- Ontology for Biomedical Investigations (CHMO or CMO)
- Chemical Methods Ontology (CHMO or CMO)
And then there are the vocabularies...
- Medical Subject Headings (MeSH)
- IUPAC Gold Book (http://goldbook.iupac.org/)
- IUPAC Orange Book (http://iupac.org/publications/analytical_compendium/)
Background and Thoughts
They say that necessity is the mother of invention. Whoever 'they' are, it seems to be a true statement. I wanted to do something useful, creative, and well, publishable ( :) ) during my sabbatical. And so, when I was lucky enough to strike up a conversation with Tony Williams at the 246th ACS meeting in Indianapolis, I suggested that we work a project together. Then I had to come with something, and fast...
Being an analytical chemist turned cheminformatician made the scope of any proposed project at the same time limited and obvious. Tony and his team are working on the RSC's data repository, the next big project since ChemSpider (https://www.chemspider.com) and so, after some discussion, we came up with 'Data Standards for Representation and Annotation of Analysis Information'. This project proposal outlined the idea of developing ChAMP as the basis by which the RSC could text mine its archive of over 300,000 research papers for any reported analytical methodology.

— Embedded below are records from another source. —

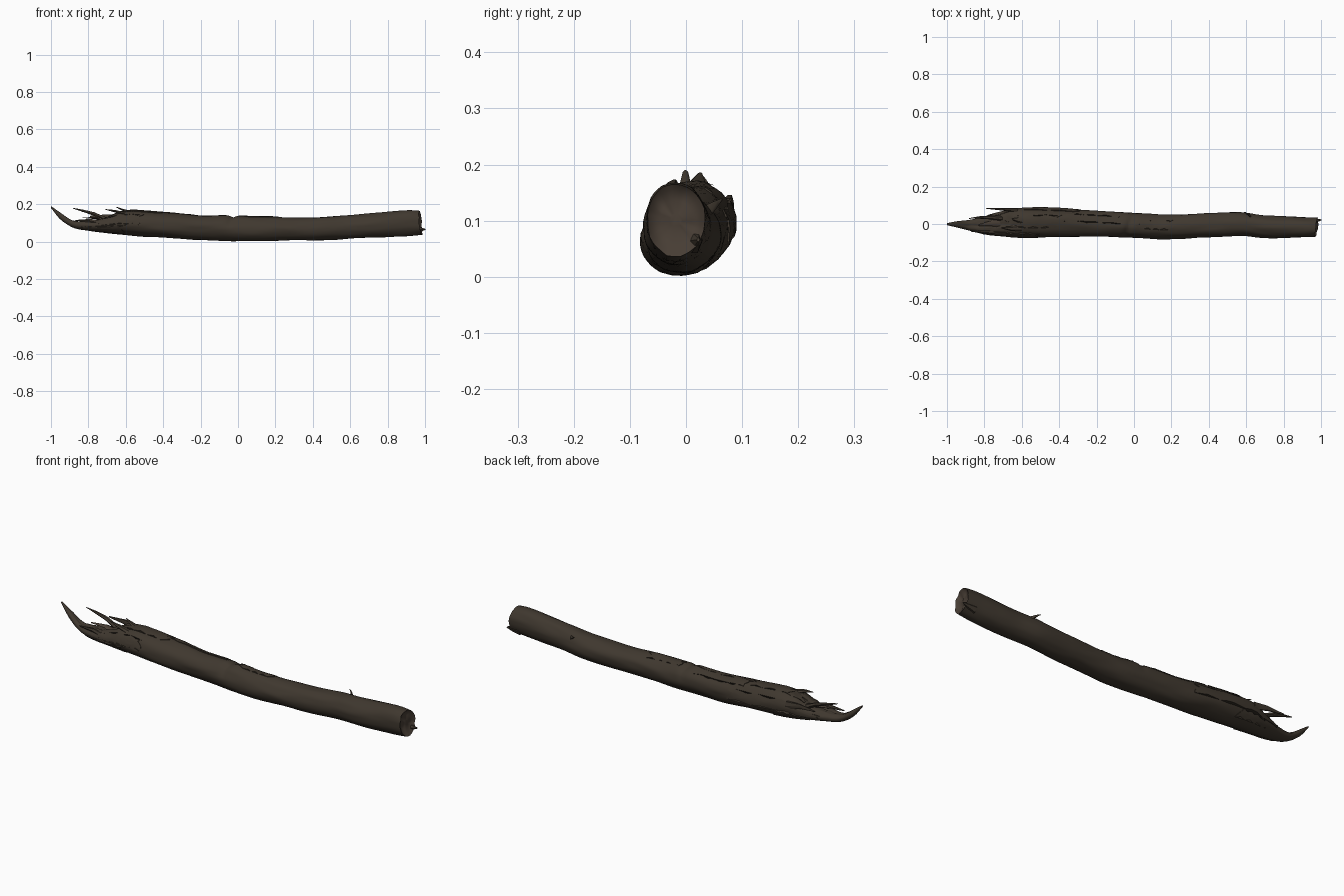
import bpy, bmesh, math, random
from mathutils import Vector, noise

if "Cube" in bpy.data.objects:
    bpy.data.objects.remove(bpy.data.objects["Cube"])

random.seed(4)


def material(name, col):
    m = bpy.data.materials.new(name)
    m.diffuse_color = (*col, 1)
    m.use_nodes = True
    m.node_tree.nodes["Principled BSDF"].inputs["Base Color"].default_value = m.diffuse_color
    return m


BARK = material("dark bark", (0.050, 0.039, 0.028))
WOOD = material("weathered wood", (0.062, 0.046, 0.034))

# Trunk outline: x, y min, y max, z min, z max
SECTIONS = [
    (-1.00, -0.006, 0.004, 0.180, 0.190), (-0.95, -0.018, 0.014, 0.118, 0.157),
    (-0.88, -0.035, 0.022, 0.073, 0.118), (-0.80, -0.054, 0.040, 0.058, 0.120),
    (-0.70, -0.064, 0.068, 0.045, 0.142), (-0.63, -0.070, 0.083, 0.037, 0.168),
    (-0.40, -0.072, 0.083, 0.021, 0.157), (-0.20, -0.066, 0.071, 0.009, 0.139),
    (0.00, -0.074, 0.058, 0.002, 0.138), (0.15, -0.081, 0.050, 0.003, 0.131),
    (0.40, -0.072, 0.058, 0.007, 0.130), (0.57, -0.064, 0.062, 0.013, 0.141),
    (0.70, -0.076, 0.046, 0.020, 0.150), (0.85, -0.074, 0.040, 0.028, 0.164),
    (0.93, -0.072, 0.036, 0.033, 0.168), (0.98, -0.069, 0.034, 0.037, 0.165)]


def outline(x):
    x = max(-1, min(0.98, x))
    i = max(k for k in range(len(SECTIONS) - 1) if SECTIONS[k][0] <= x)
    s = [SECTIONS[min(max(i + k, 0), len(SECTIONS) - 1)] for k in (-1, 0, 1, 2)]
    h = s[2][0] - s[1][0]
    t = (x - s[1][0]) / h
    out = []
    for c in range(1, 5):
        m0 = (s[2][c] - s[0][c]) / max(s[2][0] - s[0][0], 1e-6) * h
        m1 = (s[3][c] - s[1][c]) / max(s[3][0] - s[1][0], 1e-6) * h
        out.append((2*t**3 - 3*t*t + 1) * s[1][c] + (t**3 - 2*t*t + t) * m0
                   + (3*t*t - 2*t**3) * s[2][c] + (t**3 - t*t) * m1)
    return out


def surf(x, a, lift=0.0):
    """Point on the trunk at length x and angle a (0 = back, 90 degrees = top)."""
    y0, y1, z0, z1 = outline(x)
    c, s = math.cos(a), math.sin(a)
    up = max(0, s)
    r = 1 + 0.07 * noise.noise(Vector((x * 5, c * 1.2, s * 1.2)))
    r += 0.03 * noise.noise(Vector((x * 9, c * 4, s * 4)))
    # crack across the top, wandering along the log
    r -= 0.15 * up * math.exp(-((x + 0.025 - 0.02 * c) / 0.016) ** 2)
    # torn hollow where the left end is broken away
    tear = max(0, min(1, (-0.56 - x) / 0.16)) * max(0, min(1, (x + 0.98) / 0.1))
    r -= tear * up * (0.30 * (1 - abs(c)) + 0.35 * abs(noise.noise(Vector((x * 22, c * 3, 7)))))
    y = (y0 + y1) / 2 + ((y1 - y0) / 2 * r + lift) * c
    z = (z0 + z1) / 2 + ((z1 - z0) / 2 * r + lift) * s
    return Vector((x, y, max(z, 0)))


def finish(name, bm, mats=(BARK,), angle=35):
    bmesh.ops.recalc_face_normals(bm, faces=bm.faces)
    me = bpy.data.meshes.new(name)
    bm.to_mesh(me)
    bm.free()
    for m in mats:
        me.materials.append(m)
    ob = bpy.data.objects.new(name, me)
    bpy.context.collection.objects.link(ob)
    bpy.ops.object.select_all(action='DESELECT')
    ob.select_set(True)
    bpy.context.view_layer.objects.active = ob
    bpy.ops.object.shade_smooth_by_angle(angle=math.radians(angle))
    return ob


def bridge(bm, a, b, mat=0, closed=True):
    n = len(a)
    for j in range(n if closed else n - 1):
        k = (j + 1) % n
        bm.faces.new((a[j], a[k], b[k], b[j])).material_index = mat


# Trunk with a slanted, ragged right end and a dished end face
N, ROWS = 40, 170
bm = bmesh.new()
rings = []
for i in range(ROWS + 1):
    x = -1 + 1.975 * i / ROWS
    ring = []
    for j in range(N):
        a = math.tau * j / N
        p = surf(x, a)
        end = max(0, (x - 0.9) / 0.075)
        slant = 0.14 * (p.y + 0.018) - 0.09 * (p.z - 0.1)
        p.x += end * (slant + 0.007 * noise.noise(Vector((p.y * 40, p.z * 40, 2))))
        ring.append(bm.verts.new(p))
    rings.append(ring)
for a, b in zip(rings, rings[1:]):
    bridge(bm, a, b)
bm.faces.new(rings[0])
last = rings[-1]
mid = sum((v.co for v in last), Vector()) / N
for k, dx in ((0.85, -0.008), (0.55, -0.016), (0.2, -0.012)):
    new = []
    for v in rings[-1]:
        p = mid.lerp(v.co, k) if v in last else mid.lerp(last[rings[-1].index(v)].co, k)
        p.x += dx + 0.006 * noise.noise(p * 30)
        new.append(bm.verts.new(p))
    bridge(bm, rings[-1], new, 1)
    rings.append(new)
bm.faces.new(rings[-1]).material_index = 1
finish("log_trunk", bm, (BARK, WOOD), 50)


def bark_plate(name, x0, x1, a0, a1, lift=0.005, ragged=0.04, thick=0.008):
    """Loose sheet of bark following the trunk, with torn ends."""
    bm = bmesh.new()
    nx, na = 14, max(4, int((a1 - a0) / 8))
    rows = []
    for j in range(na + 1):
        a = math.radians(a0 + (a1 - a0) * j / na)
        s, e = x0 + random.uniform(0, ragged), x1 - random.uniform(0, ragged)
        row = [(s + (e - s) * i / nx, a + 0.06 * math.sin(i * 1.7 + j)) for i in range(nx + 1)]
        outer = [bm.verts.new(surf(x, b, lift)) for x, b in row]
        inner = [bm.verts.new(surf(x, b, lift - thick)) for x, b in row]
        rows.append(outer + inner[::-1])
    for a, b in zip(rows, rows[1:]):
        bridge(bm, a, b)
    bm.faces.new(rows[0])
    bm.faces.new(rows[-1])
    finish(name, bm)


# Torn bark sheets: name, x range, angle range
for n, x0, x1, a0, a1 in [
        ("bark_back_long", -0.79, -0.28, -12, 30), ("bark_top_left", -0.70, -0.38, 62, 108),
        ("bark_front_left", -0.78, -0.50, 140, 185), ("bark_top_middle", -0.40, -0.05, 50, 85),
        ("bark_front_low", -0.84, -0.60, 195, 240), ("bark_top_centre", 0.00, 0.22, 60, 100),
        ("bark_back_low", -0.74, -0.52, -50, -20)]:
    bark_plate(n, x0, x1, a0, a1, 0.003)


def splinter(name, pts, w, t, mat=BARK):
    """Tapering sliver along a path; w and t are its half width and half height."""
    bm = bmesh.new()
    prev = None
    for i, p in enumerate(pts):
        k = 1 - 0.85 * i / (len(pts) - 1)
        ring = [bm.verts.new(Vector(p) + Vector((random.uniform(-.004, .004),
                w * k * math.cos(math.tau * j / 6), t * k * math.sin(math.tau * j / 6))))
                for j in range(6)]
        if prev:
            bridge(bm, prev, ring)
        else:
            bm.faces.new(ring)
        prev = ring
    bm.faces.new(prev)
    finish(name, bm, (mat,))


# Splinters standing out of the broken left end
splinter("splinter_tall", [(-.70, .03, .115), (-.77, .035, .148), (-.83, .035, .165), (-.88, .03, .178)], .014, .014)
splinter("splinter_back", [(-.62, .074, .12), (-.70, .078, .135), (-.79, .083, .135)], .012, .022)
splinter("splinter_top", [(-.54, .01, .145), (-.61, .02, .168), (-.65, .025, .184)], .026, .012)
splinter("splinter_top_front", [(-.58, -.02, .14), (-.66, -.025, .163), (-.71, -.02, .172)], .022, .012)
splinter("splinter_front", [(-.70, -.045, .09), (-.79, -.042, .112), (-.87, -.04, .113)], .014, .018)
splinter("splinter_inner", [(-.66, .0, .10), (-.75, .005, .125), (-.83, -.005, .128)], .03, .012, WOOD)
# Broken twig on the back and torn lip at the right end
splinter("twig_stub", [(.63, .035, .115), (.61, .052, .128), (.59, .064, .138)], .010, .012)
splinter("end_lip", [(.93, .012, .065), (.97, .018, .064), (1.0, .022, .066)], .018, .026)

I guess it goes without saying that the proposal was funded as you would not be reading this if it weren't. In the six months since then I have had many ideas that continue to reinforce that this idea is a really good one. I have been fortunate enough in my academic career to work on a number of projects that contribute to my perspective on the fundamental need for ChAMP such as:
- The Flow Analysis Database (https://fad.stuchalk.domains.unf.edu)
- The Analytical Sciences Digital Library (https://home.asdlib.org)
- The Analytical Information Markup Language (AnIML) (https://www.animl.org/)
- The Units Markup Language (UnitsML) (https://unitsml.nist.gov)
- JCAMP-DX (http://jcamp-dx.org/)
So, the scope of ChAMP is broad with many user communities, perspectives, and needs. The nice thing is this is not a standards project. Even though the original proposal has 'Standards' in the title (and in some way we are going to 'standardize' some things), the platform will not be a monolithic mandate to the masses about how to annotate a chemical analysis. It will be a platform that describes metadata elements, controlled vocabularies, ontologies, and datatype specifications such that:
- Standards can be built from the platform to fit the need of particular fields/application areas (e.g. pharmaceuticals, environmental)
- Educators can teach chemical analysis using defined vocabulary terms (and potentially create teaching material linked to those terms)
- Publishers/authors can annotate papers as they are accepted, making comparison to existing research easier
- Analysts can move toward consensus about the 'Minimal Amount of Information' needed to characterize different analytical techniques (see MIAME)
- Integration of chemical analysis information into the semantic web is easy
It is obvious that this project is going to take time, certainly longer than my sabbatical. So, my job is to gather data on what's been done, identify the needs of the community (help me!), write first drafts of metadata/vocabularies/ontologies/best practices, catalyze discussion around this topic and encourage participation. To me this sounds like fun and I am 'ChAMPing' at the bit - as it were. SJC.
Page 9 of 9